 There is a long sequence in the first episode about the making of “The Boy Castaways” from 1901, a photo book that Barrie made with the Llewelyn Davies boys at Black Lake as a forerunner for Peter Pan, but not much about the famous works. Sure, several of Barrie’s Peter Pan stories are mentioned (the novel “The Little White Bird”, the play “Peter Pan” and the illustrated story book “Peter Pan in Kensington Gardens”), but they don’t take up much space compared to “The Boy Castaways”, and the children’s book “Peter and Wendy” is hardly mentioned. I also miss seeing the theatre and film man Barrie as he invented many of the special effects techniques that are used on stage and in films, so I think that would have been worth a mention. He also invented the girl’s name Wendy, but that’s not mentioned either, probably because there are no little girls in the series.

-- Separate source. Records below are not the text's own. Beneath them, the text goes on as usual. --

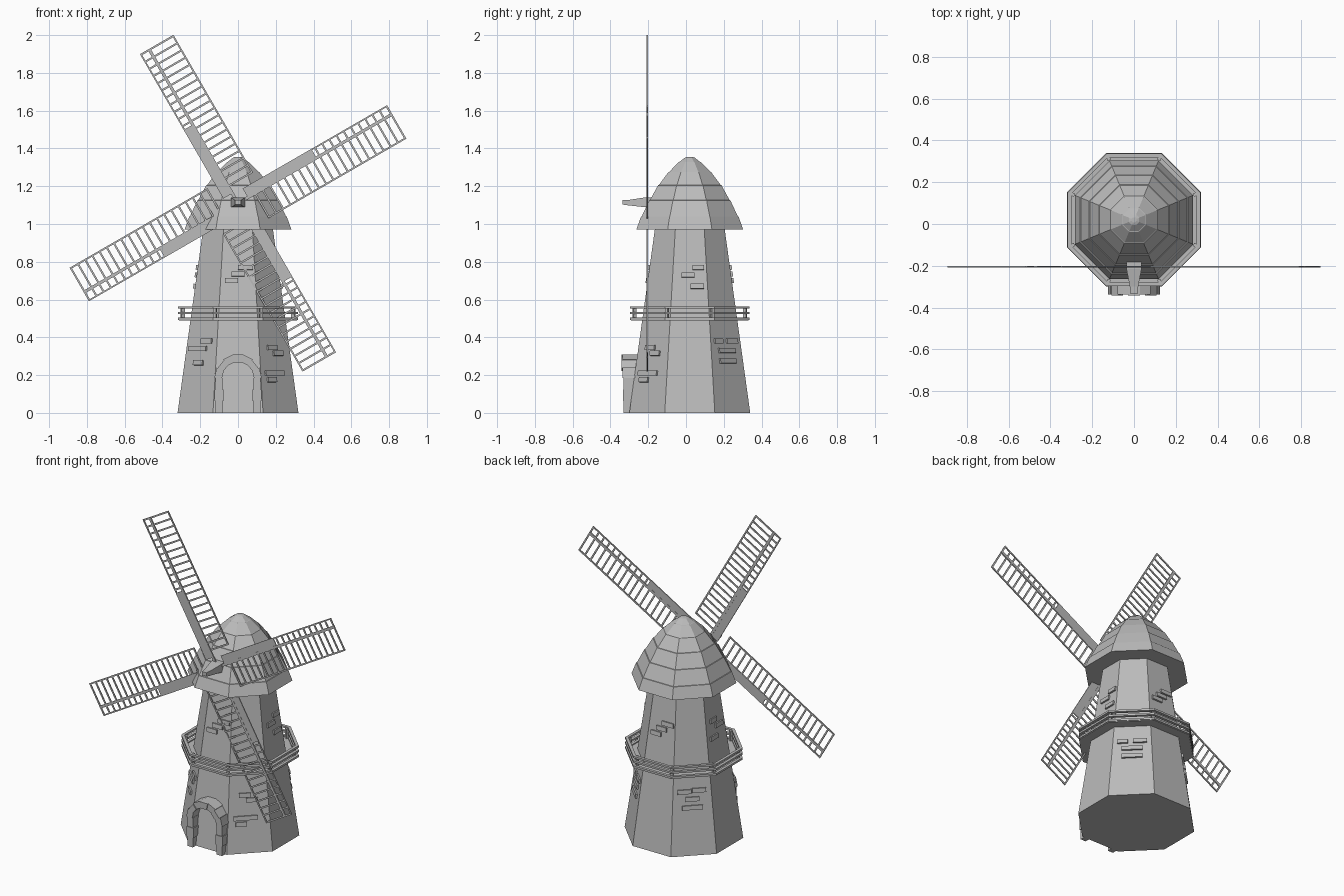
import bpy, bmesh, math
from mathutils import Matrix, Vector

if "Cube" in bpy.data.objects:
    bpy.data.objects.remove(bpy.data.objects["Cube"])

stone = bpy.data.materials.new("plain grey")
stone.use_nodes = True
GREY = (0.5, 0.5, 0.5, 1)
stone.diffuse_color = GREY
stone.node_tree.nodes["Principled BSDF"].inputs["Base Color"].default_value = GREY

CY = 0.02                       # tower axis
BASE, SLOPE = 0.32, 0.139       # tower apothem at ground, taper per unit height


def finish(name, bm):
    bmesh.ops.recalc_face_normals(bm, faces=bm.faces)
    mesh = bpy.data.meshes.new(name)
    bm.to_mesh(mesh)
    bm.free()
    mesh.materials.append(stone)
    ob = bpy.data.objects.new(name, mesh)
    bpy.context.collection.objects.link(ob)
    return ob


def box(bm, lo, hi, mat=Matrix()):
    lo, hi = Vector(lo), Vector(hi)
    size = Matrix.Diagonal((*(hi - lo), 1))
    bmesh.ops.create_cube(bm, size=1, matrix=mat @ Matrix.Translation((lo + hi) / 2) @ size)


def octagon_loft(bm, profile, closed=False):
    """Sweep (apothem, z) points round the eight-sided tower axis."""
    rings = []
    for r, z in profile:
        c = r / math.cos(math.pi / 8)
        angles = [math.radians(22.5 + 45 * k) for k in range(8)]
        rings.append([bm.verts.new((c * math.cos(a), CY + c * math.sin(a), z)) for a in angles])
    pairs = list(zip(rings, rings[1:]))
    if closed:
        pairs.append((rings[-1], rings[0]))
    else:
        bm.faces.new(rings[0])
        bm.faces.new(rings[-1])
    for a, b in pairs:
        for k in range(8):
            j = (k + 1) % 8
            bm.faces.new((a[k], a[j], b[j], b[k]))


def octagon_band(bm, r0, r1, z0, z1):
    octagon_loft(bm, [(r0, z0), (r1, z0), (r1, z1), (r0, z1)], closed=True)


# Tapered tower
bm = bmesh.new()
octagon_loft(bm, [(BASE, 0), (BASE - SLOPE, 1)])
finish("tower", bm)

# Domed cap of overlapping tiers
bm = bmesh.new()
tiers = [(0.283, 0.97), (0.255, 1.04), (0.212, 1.125), (0.165, 1.205),
         (0.11, 1.275), (0.055, 1.328), (0.025, 1.352)]
profile = [tiers[0]]
for r, z in tiers[1:-1]:
    profile += [(r + 0.003, z), (r - 0.001, z + 0.001)]
octagon_loft(bm, profile + [tiers[-1], (0.012, 1.356)])
finish("cap", bm)

# Balcony floor, rails and posts
bm = bmesh.new()
octagon_band(bm, 0.24, 0.312, 0.488, 0.498)
finish("balcony_floor", bm)
bm = bmesh.new()
for z in (0.492, 0.523, 0.552):
    octagon_band(bm, 0.299, 0.317, z, z + 0.012)
for k in range(8):
    a = math.radians(22.5 + 45 * k)
    place = Matrix.Translation((0, CY, 0)) @ Matrix.Rotation(a, 4, 'Z')
    box(bm, (0.308, -0.008, 0.49), (0.326, 0.008, 0.56), place)
finish("balcony_rail", bm)

# Raised bricks: facing angle -> (offset along wall, height, width)
upper = [(-0.035, 0.70, 0.07), (0.04, 0.77, 0.08), (0.0, 0.735, 0.07)]
bricks = {
    -90: upper,
    0: [(0.045, 0.77, 0.06), (-0.01, 0.73, 0.07), (0.04, 0.67, 0.07)],
    90: upper,
    180: [(-0.03, 0.67, 0.07), (0.03, 0.73, 0.07), (-0.02, 0.77, 0.06)],
    -45: [(-0.02, 0.345, 0.07), (0.02, 0.315, 0.07), (-0.02, 0.21, 0.14), (-0.045, 0.175, 0.065)],
    45: [(-0.055, 0.38, 0.06), (0.045, 0.38, 0.08), (0, 0.33, 0.12), (0, 0.275, 0.12)],
    -135: [(0.035, 0.38, 0.08), (-0.025, 0.34, 0.13), (-0.01, 0.265, 0.07)],
    135: [(-0.045, 0.38, 0.08), (0.04, 0.385, 0.08), (0, 0.335, 0.08), (0, 0.285, 0.12)],
}
bm = bmesh.new()
for angle, rows in bricks.items():
    turn = Matrix.Translation((0, CY, 0)) @ Matrix.Rotation(math.radians(angle), 4, 'Z')
    for u, z, w in rows:
        place = turn @ Matrix.Translation((BASE - SLOPE * z, u, z)) \
            @ Matrix.Rotation(-math.atan(SLOPE), 4, 'Y')
        box(bm, (-0.01, -w / 2, -0.013), (0.01, w / 2, 0.013), place)
finish("wall_bricks", bm)

# Stone doorway: block jambs and a ring of wedge stones
bm = bmesh.new()
for side in (-1, 1):
    for i in range(3):
        inner, outer = 0.083 - 0.006 * (i % 2), 0.12 + 0.005 * (i % 2)
        xs = sorted((side * inner, side * outer))
        box(bm, (xs[0], -0.33 - 0.004 * (i % 2), 0.062 * i),
            (xs[1], -0.24, 0.062 * (i + 1)))
finish("door_jambs", bm)
bm = bmesh.new()
STONES = 7
for i in range(STONES):
    r1 = 0.119 + 0.006 * ((i + 1) % 2 if i != 3 else 1)
    front = -0.336 - 0.006 * (i % 2)
    ends = [math.pi * (i + e) / STONES for e in (0, 1)]
    corners = [(r, a) for r, a in ((0.084, ends[0]), (r1, ends[0]), (r1, ends[1]), (0.084, ends[1]))]
    loops = [[bm.verts.new((r * math.cos(a), y, 0.186 + r * math.sin(a))) for r, a in corners]
             for y in (front, -0.235)]
    bm.faces.new(loops[0])
    bm.faces.new(loops[1])
    for k in range(4):
        j = (k + 1) % 4
        bm.faces.new((loops[0][k], loops[0][j], loops[1][j], loops[1][k]))
finish("door_arch", bm)

# Four lattice sails, drawn along local +z and turned about the hub
HUB = Vector((0, -0.205, 1.11))
TIP, START, PANEL_END = 0.943, 0.1, 0.48
NARROW, WIDE, T = -0.055, 0.15, 0.003
RUNGS = 19
for n in range(4):
    bm = bmesh.new()
    place = Matrix.Translation(HUB) @ Matrix.Rotation(math.radians(-30 + 90 * n), 4, 'Y')

    def bar(x0, x1, z0, z1, t=T):
        box(bm, (x0, -t, z0), (x1, t, z1), place)

    bar(-0.008, 0.008, 0, TIP, T + 0.001)               # spar
    bar(WIDE - 0.009, WIDE, START, TIP)                 # outer rail
    bar(NARROW, NARROW + 0.008, PANEL_END, TIP)         # narrow rail
    bar(NARROW, 0, 0.06, PANEL_END)                     # solid board
    step = (TIP - 0.01 - START) / RUNGS
    for i in range(RUNGS + 1):
        z = START + i * step
        bar(0, WIDE, z, z + 0.01, T - 0.0005)
        if z > PANEL_END:
            bar(NARROW, 0, z, z + 0.01, T - 0.0005)
    finish("sail_%d" % (n + 1), bm)

# Hub shaft tapering forward to a blunt nose
bm = bmesh.new()
sections = [(-0.1, 0.036, 0.026, 1.115), (-0.215, 0.036, 0.026, 1.115),
            (-0.3, 0.02, 0.015, 1.113), (-0.335, 0.016, 0.012, 1.115)]
loops = [[bm.verts.new((sx * w, y, z + sz * h)) for sx, sz in ((-1, -1), (1, -1), (1, 1), (-1, 1))]
         for y, w, h, z in sections]
bm.faces.new(loops[0])
bm.faces.new(loops[-1])
for a, b in zip(loops, loops[1:]):
    for k in range(4):
        j = (k + 1) % 4
        bm.faces.new((a[k], a[j], b[j], b[k]))
finish("hub_shaft", bm)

 Back in the seventies when I first saw “The Lost Boys” I didn’t know how big an influence it would have on my life. Not only was it a great help to me when years later I wrote my first Ph.D. thesis about Peter Pan and later a book based on the thesis, it also got me in touch with Andrew Birkin who has helped me out on another book of mine. In the early 1990 I got in touch with Andrew for the first time as I needed to quote his brilliant book “J. M. Barrie and the lost boys” (1979) in my thesis and then in the mid-2000 we got in touch again. By then I was writing the official biography of my friend, rock drummer Don Powell from the British rock band Slade, and Andrew was the lucky owner of several tour photos of the band as he had toured with them in the 1970s while writing the screenplay for the film “Flame”. He let me use his photos without charge, because that is the way Andrew is: kind, unselfish, sharp, intelligent, sensitive and with a great sense of humour. I still find it positively weird that both Andrew and I are leading Barrie/Peter Pan experts and both have worked with Slade. Slade and Peter Pan is such an unlikely combination in the first place, but that we are two with the same combination is even less likely!

 Anyway, “The Lost Boys” is brilliant because it tells the (almost) whole story and the (almost) truth about Barrie and his strange relationship to the Llewelyn Davies boys. What makes it even more brilliant is Ian Holm as Barrie. Well-deservedly, the series won a BAFTA and several RTS awards and I’m going to give it 5 out of 5 stars: *****

 © Lise Lyng Falkenberg, 2013